  2. Ego. I have opinions, thoughts, ideas. I have lots of them, on just about every subject. And of course I believe everyone should have the opportunity to hear them 🙂 .
  3. It gives me a place to write things so that I will not lose them. My stuff is all right there, and hopefully will stay there as long as I need it. I am notorious for writing down ideas and losing them (or not writing them down, and still losing them).
  4. It gives me a place to say things, when I cannot find anyone else to listen – and it does not creep people out as much as when I sit and talk to myself!
  5. It gives me a place to indulge my obsession with numbers and statistics, as I watch the counter move (ok, slowly), and try to find a correlation between tags and reader count.
  6. And finally, because it is still fun!.

Why No One Plays on CodePlex

In response to the post Microsoft’s Open Source Software is Junk? and the article which triggered it, I would like to offer a few comments:
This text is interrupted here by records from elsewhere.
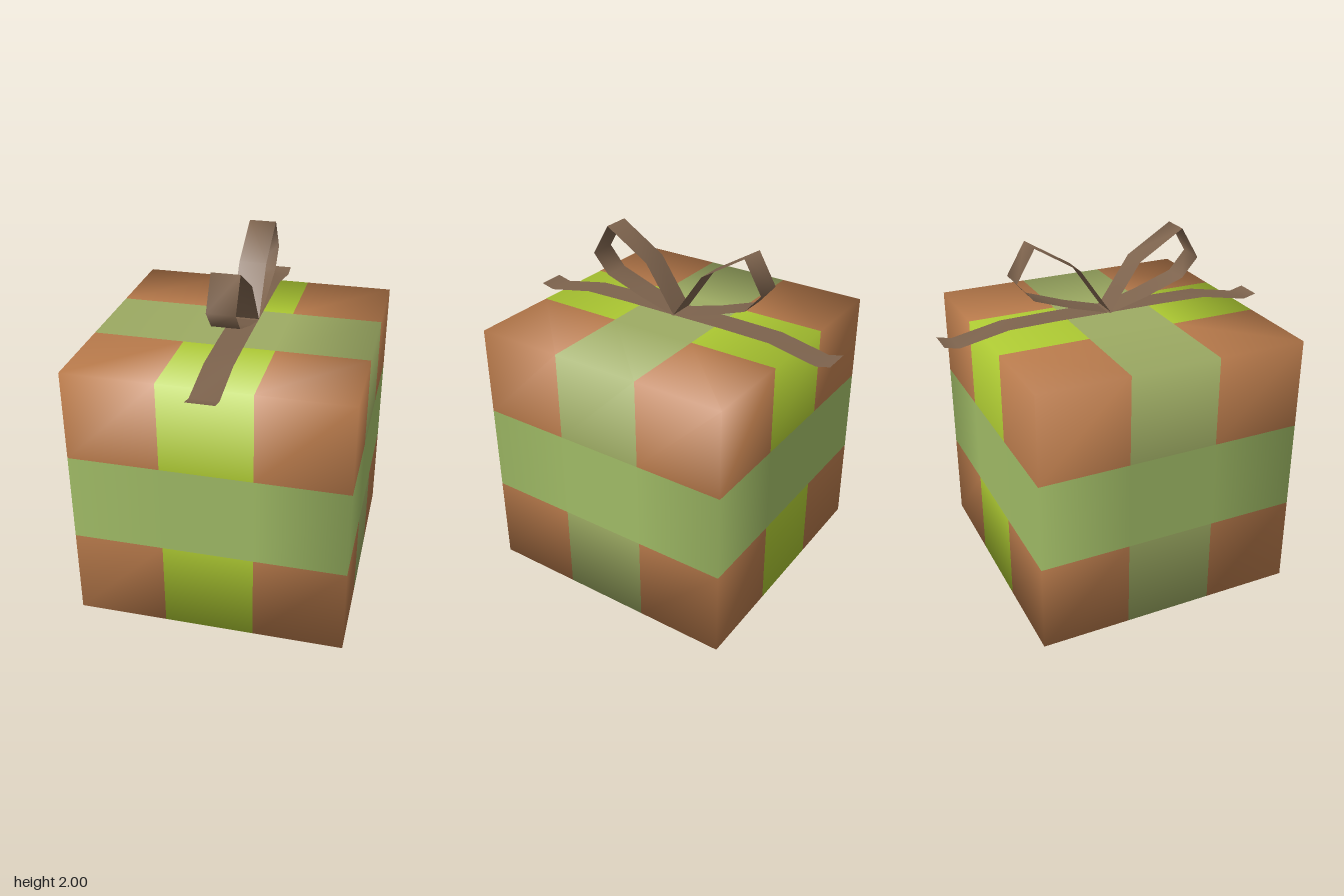
import * as THREE from 'three';
import { mergeVertices } from 'three/addons/utils/BufferGeometryUtils.js';

function mat(name, color, side = THREE.FrontSide) {
  const m = new THREE.MeshStandardMaterial({ color, side });
  m.name = name;
  return m;
}

// Flat ribbon of constant width following [z, y] points
function ribbon(name, points, material) {
  const g = new THREE.PlaneGeometry(0.155, 1, 1, points.length - 1);
  const p = g.attributes.position;
  points.forEach(([z, y], i) => {
    for (let k = 0; k < 2; k++) p.setXYZ(i * 2 + k, p.getX(i * 2 + k) + 0.024, y, z);
  });
  g.computeVertexNormals();
  const mesh = new THREE.Mesh(g, material);
  mesh.name = name;
  return mesh;
}

export function createModel() {
  const model = new THREE.Group();
  model.name = 'giftBox';

  const paper = mat('paperBrown', 0xb87a4b);
  const lime = mat('bandLime', 0xacc832);
  const olive = mat('bandOlive', 0x9dab63);
  const green = mat('bandGreen', 0x9fba65);
  const bowBrown = mat('bowBrown', 0x7d634d, THREE.DoubleSide);

  // Box: three cells per side, one shared set of smooth normals
  const size = 1.53;
  let g = new THREE.BoxGeometry(size, size, size, 3, 3, 3);
  g.deleteAttribute('normal');
  g.deleteAttribute('uv');
  g = mergeVertices(g);
  g.computeVertexNormals();

  // Wrapping bands: the horizontal one lies over the olive one, then the lime one
  g.clearGroups();
  const p = g.attributes.position;
  const inBand = (v) => Math.abs(v) < size / 6;
  for (let i = 0; i < g.index.count; i += 6) {
    const c = new THREE.Vector3();
    for (let k = 0; k < 6; k++) {
      c.add(new THREE.Vector3().fromBufferAttribute(p, g.index.getX(i + k)));
    }
    c.divideScalar(6);
    g.addGroup(i, 6, inBand(c.y) ? 3 : inBand(c.z) ? 2 : inBand(c.x) ? 1 : 0);
  }
  const box = new THREE.Mesh(g, [paper, lime, olive, green]);
  box.name = 'wrappedBox';
  box.position.set(0, size / 2, 0.035);
  model.add(box);

  // Bow: a loop and a tail on each side of the knot
  const loop = [[0, 1.575], [0.18, 1.84], [0.44, 2.0], [0.545, 1.82], [0.45, 1.71], [0.22, 1.63], [0, 1.57]];
  const tail = [[0, 1.575], [0.32, 1.575], [0.6, 1.57], [0.88, 1.515], [0.96, 1.535]];
  const bow = new THREE.Group();
  bow.name = 'bow';
  for (const [side, s] of [['front', 1], ['back', -1]]) {
    const mirrored = (pts) => pts.map(([z, y]) => [z * s, y]);
    bow.add(ribbon(side + 'Loop', mirrored(loop), bowBrown));
    bow.add(ribbon(side + 'Tail', mirrored(tail), bowBrown));
  }
  model.add(bow);

  return model;
}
  1. CodePlex is not “Microsoft’s Open Source Software”. CodePlex is a sandbox where others can create open source software based on the Microsoft platform(s). 
  2. To say there are no interesting projects on CodePlex is something of an exaggeration. To say that it is “all junk” is just a sensationalistic headline trying to suck in readers. That said, much of the more interesting stuff actually comes from Microsoft’s Patterns and Practices group (such as the Enterprise Library), and so open source zealots do not recognize it. I would agree that there are few, if any, mature projects there which did not originate inside Microsoft.
  3. Do people not enjoy developing in .NET? Well, given the number of people using it, I would say many do enjoy developing using .NET (and no, they are not all Microsoft cronies, and they are not all forced to by evil, imperialistic employers). 
  4. While there are few mature .NET projects on CodePlex, that does NOT mean open source project based on .NET do not exist. Look around SourceForge. There are a lot of successful, valuable projects there based on the .NET platform.
  5. Look at the profile of the typical open source developer. Typically, they are coming from a very anti-Microsoft state of mind. Given that, they are not likely to develop their great idea on the .NET platform (even if it would be an ideal platform for it – they are making emotional and philosophical decisions, not technical ones). Even if they can bring themselves to use a Microsoft platform, they are definitely not going to host that project on a Microsoft-controlled site, where the evil empire could steal their radically brilliant work.
  6. Until relatively recently, there were no Microsoft-supplied free tools to develop on .NET (there have been a couple of open source tools, such as #develop, which is of course hosted on SourceForge). Open source developers are even less likely to pay Microsoft for the privilege of developing on .NET.
  7. Look at the life cycle of “successful” open source projects. Apache and Linux have been around for a very long time. Of course they are going to be much more mature than anything on the .NET side (though I am not sure many open source projects in any context will have the level of success these have had). FireFox hardly started from scratch, but from a large code-base of pre-existing code. A significant advantage. If Microsoft were to open source IE, you might see a big jump in open source browser development over top of it (though I doubt it, given point (4)).
  8. The existence of successful open source projects (again, leaving aside Apache and Linux) is largely a by product of having lots of open source projects. It is like ideas, the more you have of them, the more likely you might have a good one. There are not enough open source projects on .NET to have that “critical mass”, and given point (4), there may never be.